Everyone is looking for a scapegoat for the plague we have been enduring. We are tired and weary but blaming one segment of the travel industry, the cruise industry, without looking at the facts does not help us develop policies and procedures needed to move on with our lives. I would argue the opposite. The cruise lines have worked closely with the CDC and scientists to develop models we all need to assess and manage risks.
Last week the CDC raised the “threat” level for cruising to level 4 or “Avoid Cruise Travel”. I am at a loss to explain why they continue to stigmatize the one segment of our industry that has done the most to successfully mitigate risk. Let’s look at the current state of cruising.

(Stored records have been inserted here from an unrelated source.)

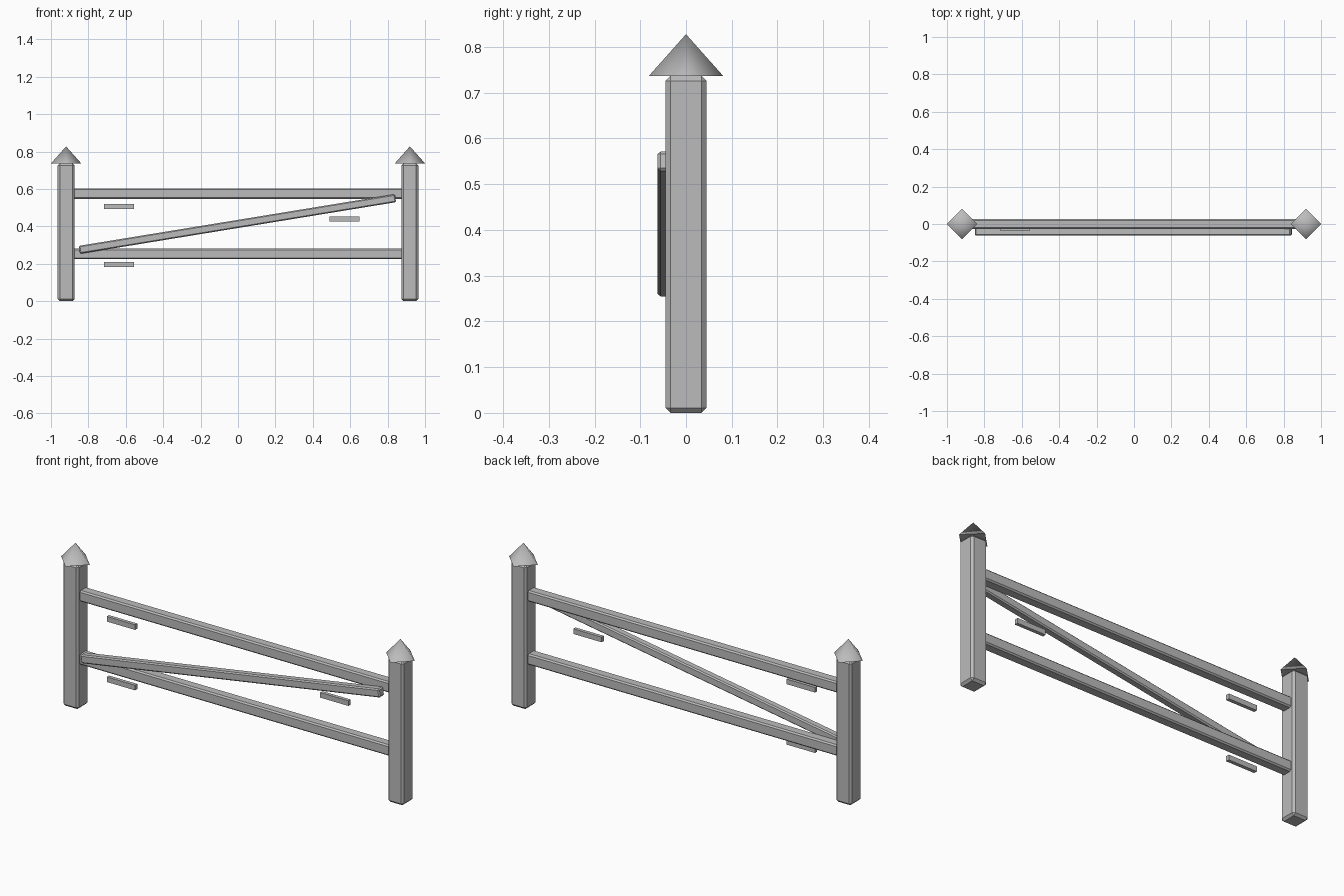
import bpy
import math

cube = bpy.data.objects.get("Cube")
if cube:
    bpy.data.objects.remove(cube, do_unlink=True)

grey = bpy.data.materials.new("plain grey")
grey.use_nodes = True
colour = (0.5, 0.5, 0.5, 1)
grey.diffuse_color = colour
grey.node_tree.nodes["Principled BSDF"].inputs["Base Color"].default_value = colour


def beam(name, centre, size, bevel=0.0, tilt=0.0):
    """Box with chamfered edges, tilted in the plane of the fence."""
    bpy.ops.mesh.primitive_cube_add(size=1, location=centre, rotation=(0, -tilt, 0))
    obj = bpy.context.object
    obj.name = name
    obj.scale = size
    bpy.ops.object.transform_apply(location=False, rotation=False, scale=True)
    obj.data.materials.append(grey)
    if bevel:
        mod = obj.modifiers.new("chamfer", "BEVEL")
        mod.width = bevel
        mod.segments = 1
    return obj


# Posts with four-sided pointed caps
POST_X, POST_H, CAP_H = 0.919, 0.737, 0.091
for side, sign in (("left", 1), ("right", -1)):
    beam(side + "_post", (sign * POST_X, 0, POST_H / 2), (0.09, 0.09, POST_H), 0.011)
    bpy.ops.mesh.primitive_cone_add(vertices=4, radius1=0.081, depth=CAP_H,
                                    location=(sign * POST_X, 0, POST_H + CAP_H / 2))
    cap = bpy.context.object
    cap.name = side + "_post_cap"
    cap.data.materials.append(grey)
    # Sloping sides are smooth, the underside is flat
    for face in cap.data.polygons:
        face.use_smooth = face.normal.z > 0
    cap.data.set_sharp_from_angle(angle=math.radians(100))

# Horizontal rails
for name, z in (("lower_rail", 0.253), ("upper_rail", 0.576)):
    beam(name, (0, 0, z), (1.8, 0.054, 0.056), 0.007)

# Diagonal brace across the front
rise, run = 0.276, 1.69
beam("diagonal_brace", (-0.003, -0.042, 0.413),
     (math.hypot(rise, run), 0.04, 0.043), 0.006, math.atan2(rise, run))

# Small loose slats
for name, x, z in (("upper_slat", -0.637, 0.506), ("lower_slat", -0.637, 0.197),
                   ("brace_slat", 0.57, 0.44)):
    beam(name, (x, -0.027, z), (0.16, 0.018, 0.026))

Cruise lines have nearly 95% vaccination requirements for guests and crew (the U.S. is hovering around 63%), and despite rigorous testing, a 31% lower incidence of COVID than on land around the world. These numbers reflect over three million cruisers since the restart of cruising. The pervasive testing for almost all cruisers should have led to much higher positivity rates than on land where tests are few and far between or not reported when home tested. The fact the ships still had lower rates is all the more impressive.

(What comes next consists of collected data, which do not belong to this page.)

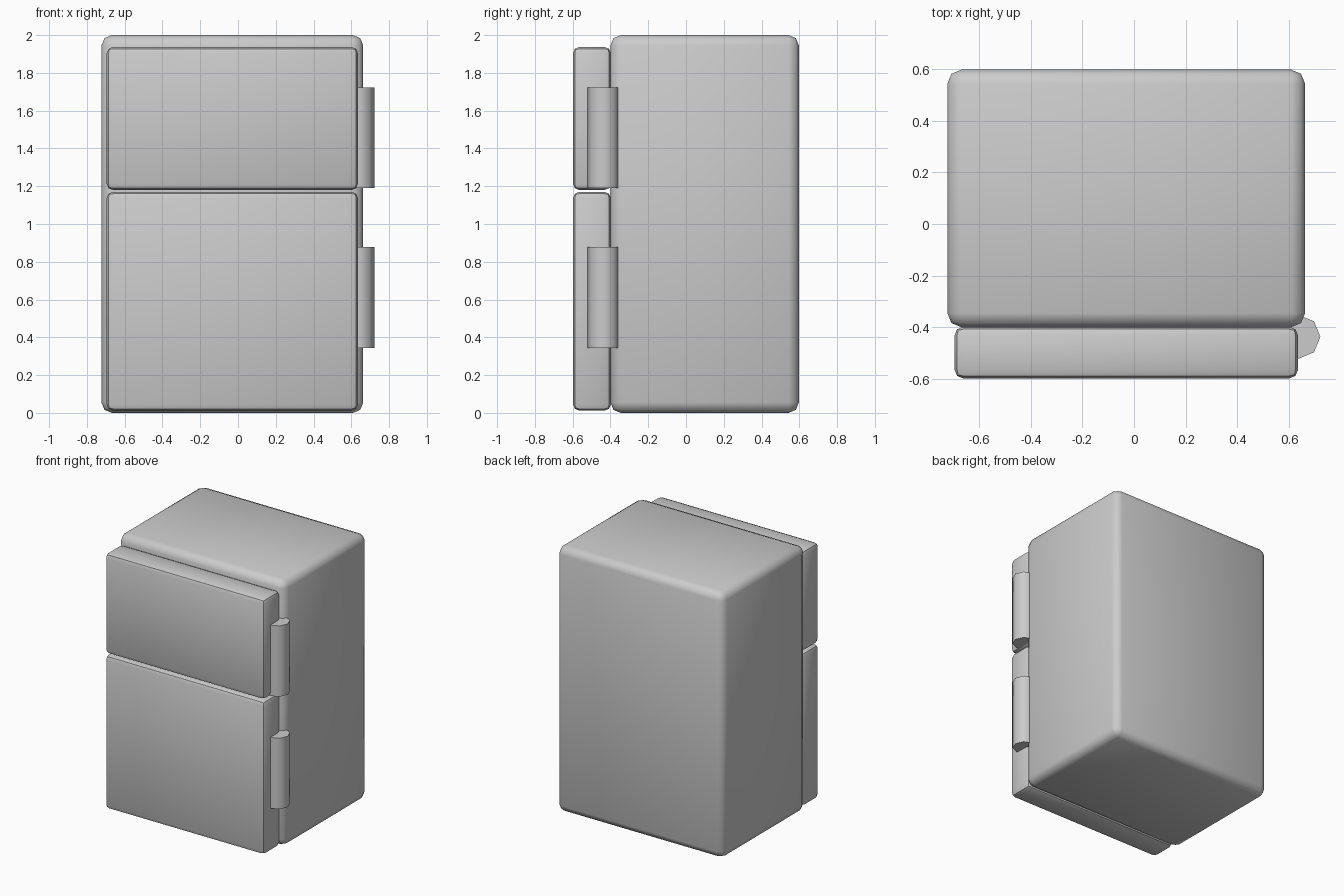
import bpy, bmesh, math
from mathutils import Matrix, Vector

if "Cube" in bpy.data.objects:
    bpy.data.objects.remove(bpy.data.objects["Cube"])


def finish(name, bm, smooth_angle):
    me = bpy.data.meshes.new(name)
    bm.to_mesh(me)
    bm.free()
    ob = bpy.data.objects.new(name, me)
    bpy.context.collection.objects.link(ob)
    bpy.ops.object.select_all(action='DESELECT')
    ob.select_set(True)
    bpy.context.view_layer.objects.active = ob
    bpy.ops.object.shade_smooth_by_angle(angle=math.radians(smooth_angle))
    return ob


def rounded_box(name, lo, hi, width, segments, smooth_angle):
    lo, hi = Vector(lo), Vector(hi)
    bm = bmesh.new()
    bmesh.ops.create_cube(bm, size=1)
    bmesh.ops.scale(bm, vec=hi - lo, verts=bm.verts)
    bmesh.ops.translate(bm, vec=(lo + hi) / 2, verts=bm.verts)
    bmesh.ops.bevel(bm, geom=bm.edges[:], offset=width, segments=segments,
                    profile=0.5, affect='EDGES')
    return finish(name, bm, smooth_angle)


def hinge(name, z0, z1):
    bm = bmesh.new()
    bmesh.ops.create_cone(bm, cap_ends=True, segments=8, radius1=0.085, radius2=0.085,
                          depth=z1 - z0,
                          matrix=Matrix.Translation((0.637, -0.437, (z0 + z1) / 2)))
    return finish(name, bm, 60)


# Cabinet
rounded_box("cabinet", (-0.723, -0.4, 0), (0.663, 0.598, 2), 0.055, 2, 80)

# Freezer door above, fridge door below
for name, z0, z1 in (("freezer_door", 1.18, 1.937), ("fridge_door", 0.012, 1.17)):
    rounded_box(name, (-0.695, -0.598, z0), (0.635, -0.398, z1), 0.033, 2, 40)

# Side handles, one per door
for name, z0, z1 in (("upper_handle", 1.19, 1.723), ("lower_handle", 0.343, 0.877)):
    hinge(name, z0, z1)
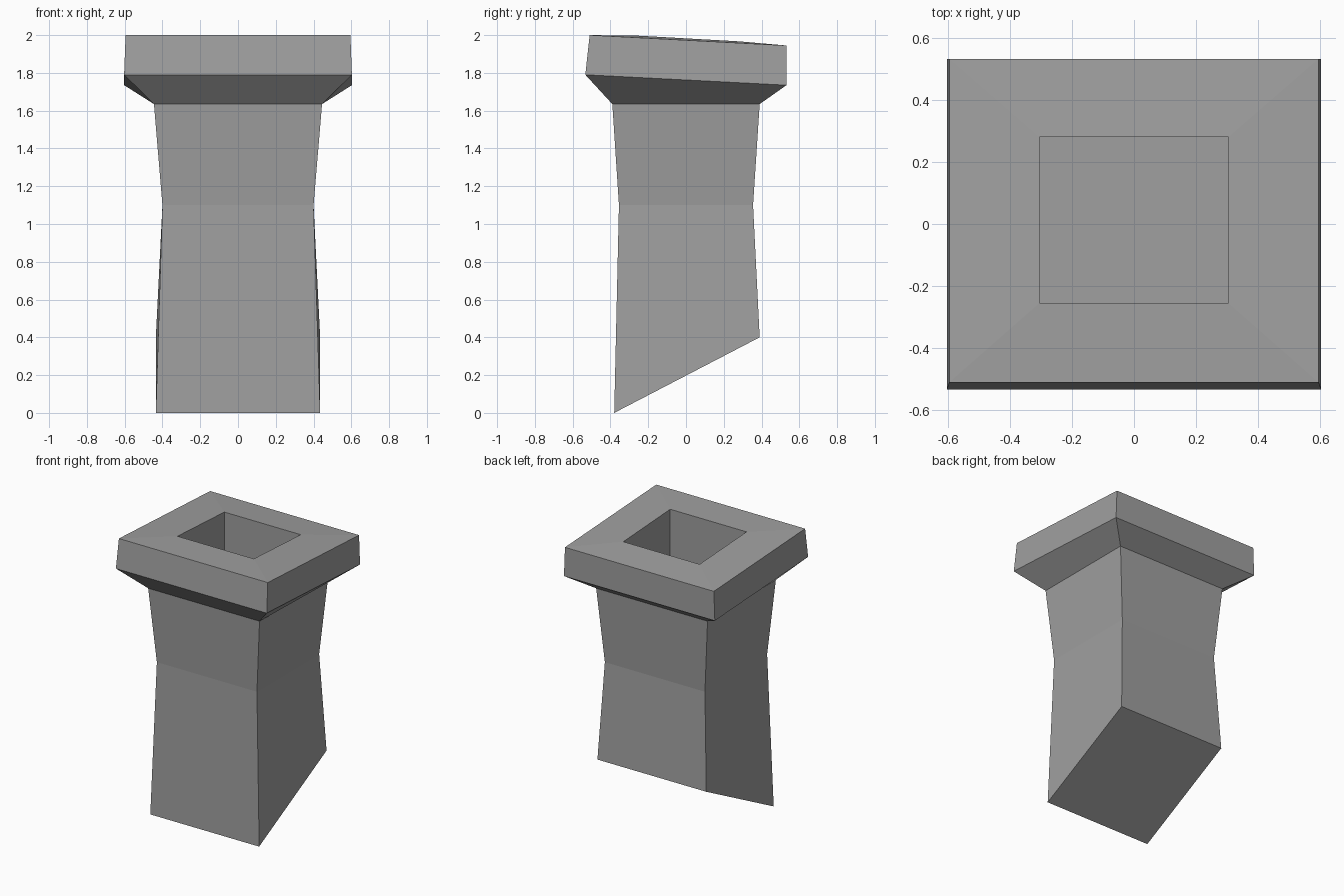
import bpy
import bmesh

default = bpy.data.objects.get("Cube")
if default:
    bpy.data.objects.remove(default, do_unlink=True)

stone = bpy.data.materials.new("grey stone")
stone.use_nodes = True
grey = (0.35, 0.35, 0.35, 1)
stone.diffuse_color = grey
stone.node_tree.nodes["Principled BSDF"].inputs["Base Color"].default_value = grey

# Rectangular rings: half width, front y, back y, front z, back z
rings = [
    (0.435, -0.38, 0.39, 0.0, 0.4),        # slanted foot
    (0.40, -0.355, 0.355, 1.1, 1.1),       # waist
    (0.445, -0.39, 0.39, 1.635, 1.635),    # neck
    (0.603, -0.533, 0.532, 1.79, 1.735),   # cap lower edge
    (0.595, -0.51, 0.532, 2.0, 1.945),     # cap upper edge
    (0.305, -0.255, 0.28, 1.997, 1.967),   # flue rim
    (0.305, -0.255, 0.28, 1.6, 1.6),       # flue floor
]

# Chimney shaft, flared cap and recessed flue as one lofted shell
bm = bmesh.new()
loops = []
for w, front, back, zf, zb in rings:
    corners = [(-w, front, zf), (w, front, zf), (w, back, zb), (-w, back, zb)]
    loops.append([bm.verts.new(c) for c in corners])
for low, high in zip(loops, loops[1:]):
    for i in range(4):
        j = (i + 1) % 4
        bm.faces.new((low[i], low[j], high[j], high[i]))
bm.faces.new(loops[0][::-1])
bm.faces.new(loops[-1])
bmesh.ops.recalc_face_normals(bm, faces=bm.faces)

mesh = bpy.data.meshes.new("chimney")
bm.to_mesh(mesh)
bm.free()
mesh.materials.append(stone)
bpy.context.collection.objects.link(bpy.data.objects.new("chimney", mesh))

I too am tired and weary and ready to regain some of the life I lived pre-March 2020, but this focus on what I can only conclude is perceived as an “easy target” insults us all. Cruising is not the scapegoat for the pandemic and statements to color it as such are facile. I will be onboard a cruise ship very soon. According to all the statistics (including those from the CDC), I will be much safer at sea than I am here in Washington, DC.

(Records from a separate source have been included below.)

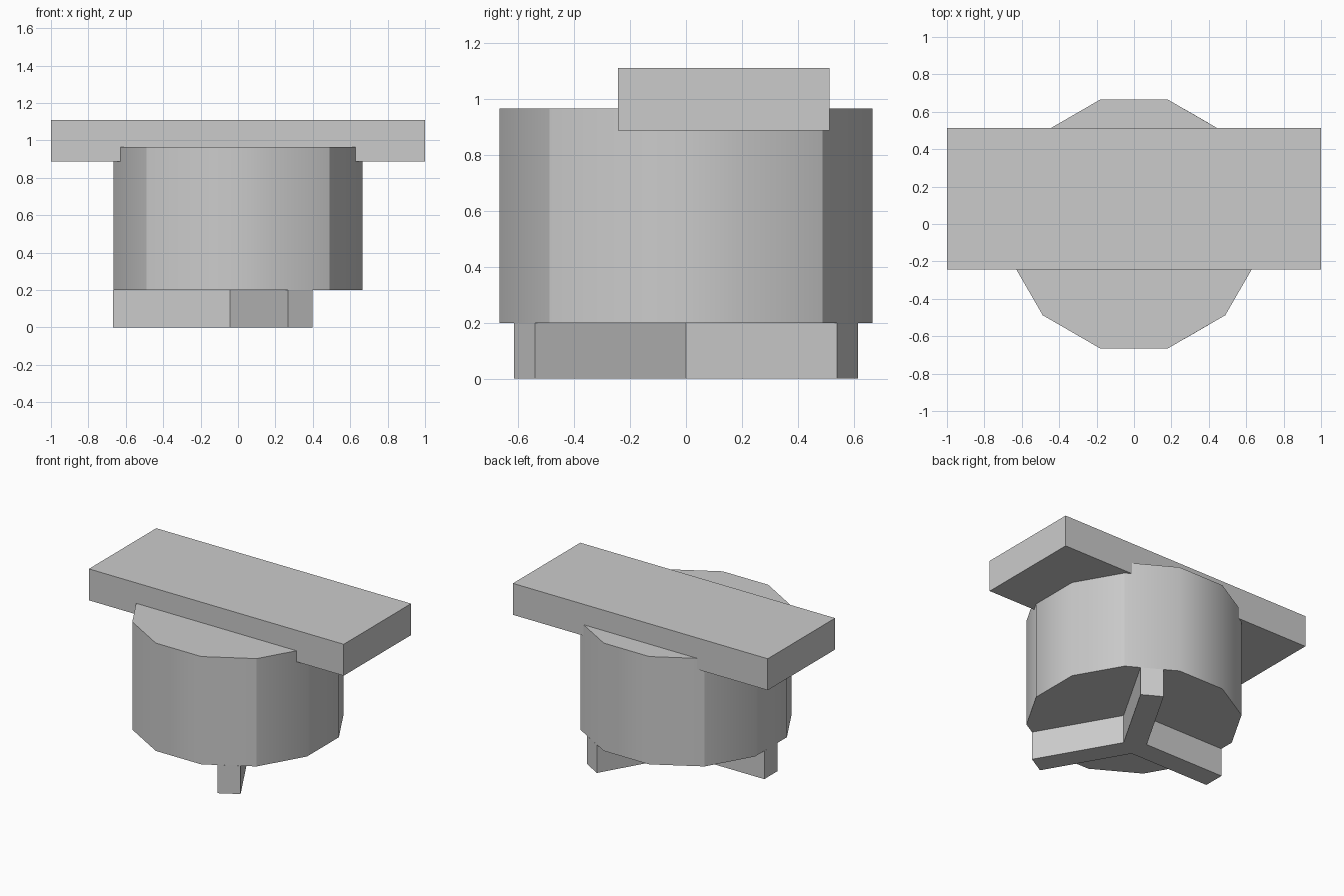
import bpy, bmesh
from math import cos, sin, pi, radians, sqrt, atan2, degrees

cube = bpy.data.objects.get("Cube")
if cube:
    bpy.data.objects.remove(cube, do_unlink=True)

GREY = (0.6, 0.6, 0.6, 1)
mat = bpy.data.materials.new("plain grey")
mat.use_nodes = True
mat.diffuse_color = GREY
mat.node_tree.nodes["Principled BSDF"].inputs["Base Color"].default_value = GREY


def prism(name, outline, z0, z1, smooth_sides=False):
    """Extrude a closed counter-clockwise outline from z0 up to z1."""
    bm = bmesh.new()
    base = bm.faces.new([bm.verts.new((x, y, z0)) for x, y in outline])
    top = bmesh.ops.extrude_face_region(bm, geom=[base], use_keep_orig=True)["geom"]
    for v in top:
        if isinstance(v, bmesh.types.BMVert):
            v.co.z = z1
    bmesh.ops.recalc_face_normals(bm, faces=bm.faces)
    if smooth_sides:
        for f in bm.faces:
            f.smooth = True
        # Rims and the four diagonal corners stay crisp
        for e in bm.edges:
            a, b = (v.co for v in e.verts)
            upright = abs(a.z - b.z) > 0.01
            e.smooth = upright and abs(abs(a.x) - abs(a.y)) > 0.01
    mesh = bpy.data.meshes.new(name)
    bm.to_mesh(mesh)
    bm.free()
    mesh.materials.append(mat)
    obj = bpy.data.objects.new(name, mesh)
    bpy.context.collection.objects.link(obj)
    return obj


# Twelve-sided body
RADIUS, SIDES = 0.69, 12
body = [(RADIUS * cos((i + 0.5) * 2 * pi / SIDES),
         RADIUS * sin((i + 0.5) * 2 * pi / SIDES)) for i in range(SIDES)]
prism("body", body, 0.2, 0.965, smooth_sides=True)

# Wide bar across the top, set toward the back
prism("top_bar", [(-1, -0.243), (1, -0.243), (1, 0.512), (-1, 0.512)], 0.887, 1.11)

# Three-armed drive key underneath
REACH, HALF = 0.667, 0.075
key = []
for k in range(3):
    a = radians(60 + 120 * k)
    for side in (-1, 1):
        key.append((REACH * cos(a) - side * HALF * sin(a),
                    REACH * sin(a) + side * HALF * cos(a)))
    notch = a + radians(60)
    key.append((2 * HALF / sqrt(3) * cos(notch), 2 * HALF / sqrt(3) * sin(notch)))
prism("drive_key", key, 0, 0.2)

P.S. To address the inevitable comments that will come my way. Yes, I have always been an advocate for the travel industry I love, but never an apologist. I would certainly not start now at this point in my career.